Dickinson, Emily. "Because I could not stop for Death".
Summary and Analysis
(from American Literature I lectures)
The first part of the poem is a pleasant portrayal of Death as a polite gentleman who stops for the speaker to take her for a drive in a carriage. The carriage carries only the speaker, Death, and Immortality, the latter of which should most likely evoke positive and pleasing associations. This atmosphere finds however an abrupt end in a dash.
The following description of the journey is of a dream-like quality, it is similar as in a dream in which we find ourselves detached on one hand and performers of actions on the other hand. First they pass the school and children, then fields, then the setting sun. There is a kind of a Gothic image of a disintegrating body when the clothes of the speaker begin to grow thinner and thinner. This might also suggest the coldness associated with death.
There is another abrupt end though the journey has not finished yet; but the carriage moves beyond the limits of the familiar. Also the very end of the poem is a dash, it is when the carriage moves beyond the limits of imagination.
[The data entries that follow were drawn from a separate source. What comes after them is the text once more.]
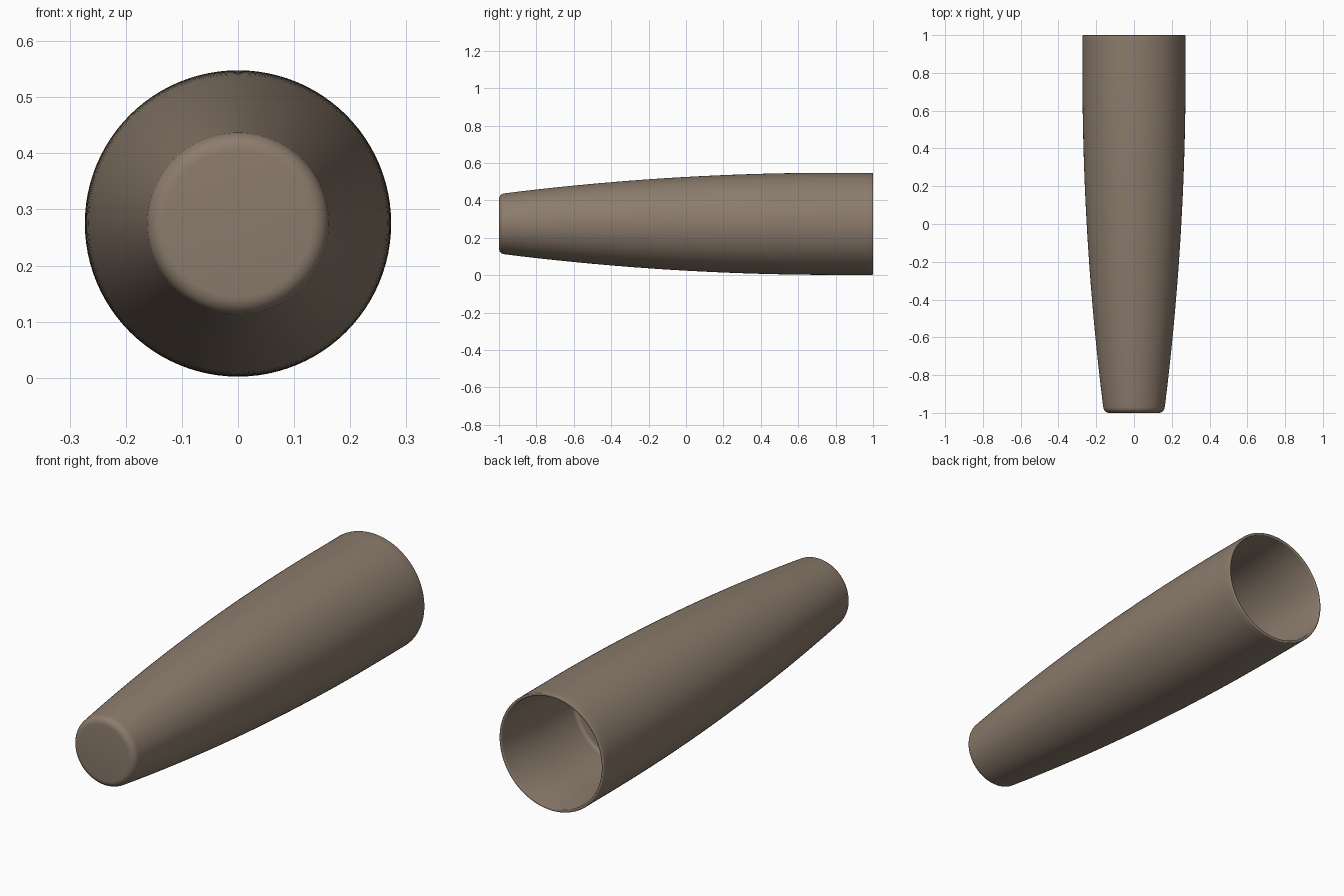
import bpy, bmesh, math
from mathutils import Matrix

if "Cube" in bpy.data.objects:
    bpy.data.objects.remove(bpy.data.objects["Cube"])

SEGMENTS = 96
R = 0.273          # radius at the open end
CENTRE_Z = 0.275


def arc(cy, cr, rad, a0, a1, n=6):
    """Fillet points (y, r) around a centre."""
    return [(cy + rad * math.cos(math.radians(a0 + (a1 - a0) * i / n)),
             cr + rad * math.sin(math.radians(a0 + (a1 - a0) * i / n)))
            for i in range(n + 1)]


def outer_radius(y):
    return R - 0.11 * (max(0.0, 0.8 - y) / 1.77) ** 2


def lathe(name, profile):
    """Revolve (y, r) points about the y axis; zero radius closes the end."""
    bm = bmesh.new()
    verts = [bm.verts.new((r, y, 0)) for y, r in profile]
    edges = [bm.edges.new(p) for p in zip(verts, verts[1:])]
    bmesh.ops.spin(bm, geom=verts + edges, cent=(0, 0, 0), axis=(0, 1, 0),
                   angle=math.tau, steps=SEGMENTS)
    bmesh.ops.remove_doubles(bm, verts=bm.verts, dist=1e-5)
    bmesh.ops.transform(bm, matrix=Matrix.Translation((0, 0, CENTRE_Z)), verts=bm.verts)
    bmesh.ops.recalc_face_normals(bm, faces=bm.faces)
    mesh = bpy.data.meshes.new(name)
    bm.to_mesh(mesh)
    bm.free()
    obj = bpy.data.objects.new(name, mesh)
    bpy.context.collection.objects.link(obj)
    bpy.context.view_layer.objects.active = obj
    obj.select_set(True)
    bpy.ops.object.shade_smooth_by_angle(angle=math.radians(35))
    return obj


# Closed narrow end with a rounded edge
profile = [(-1.0, 0.0)] + arc(-0.968, 0.131, 0.032, 180, 90)
# Long bulging taper
profile += [(y, outer_radius(y)) for y in [-0.94 + 1.9 * i / 30 for i in range(31)]]
# Thin rounded rim at the open end
profile += arc(0.996, R - 0.004, 0.004, 90, 0, 3)
profile += arc(0.996, R - 0.009, 0.004, 0, -90, 3)
# Socket wall and its recessed floor
profile += [(0.75, 0.259), (0.49, 0.257)]
profile += arc(0.485, 0.242, 0.015, 90, 180, 4)
profile += [(0.47, 0.0)]

body = lathe("tapered_sleeve", profile)

# Brown finish
brown = bpy.data.materials.new("brown")
brown.diffuse_color = (0.26, 0.2, 0.15, 1)
brown.use_nodes = True
brown.node_tree.nodes["Principled BSDF"].inputs["Base Color"].default_value = brown.diffuse_color
body.data.materials.append(brown)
It goes on toward "Eternity".
AuthorDickinson, Emily. (1830 - 1886).
Full TitleUntitled, the first line is used for identification.
Dickinson, Emily. "Because I could not stop for Death". In: The Norton Anthology of American Literature. Ed. Nina Baym et al. NY: Norton, 1989.
American Literature I Lectures.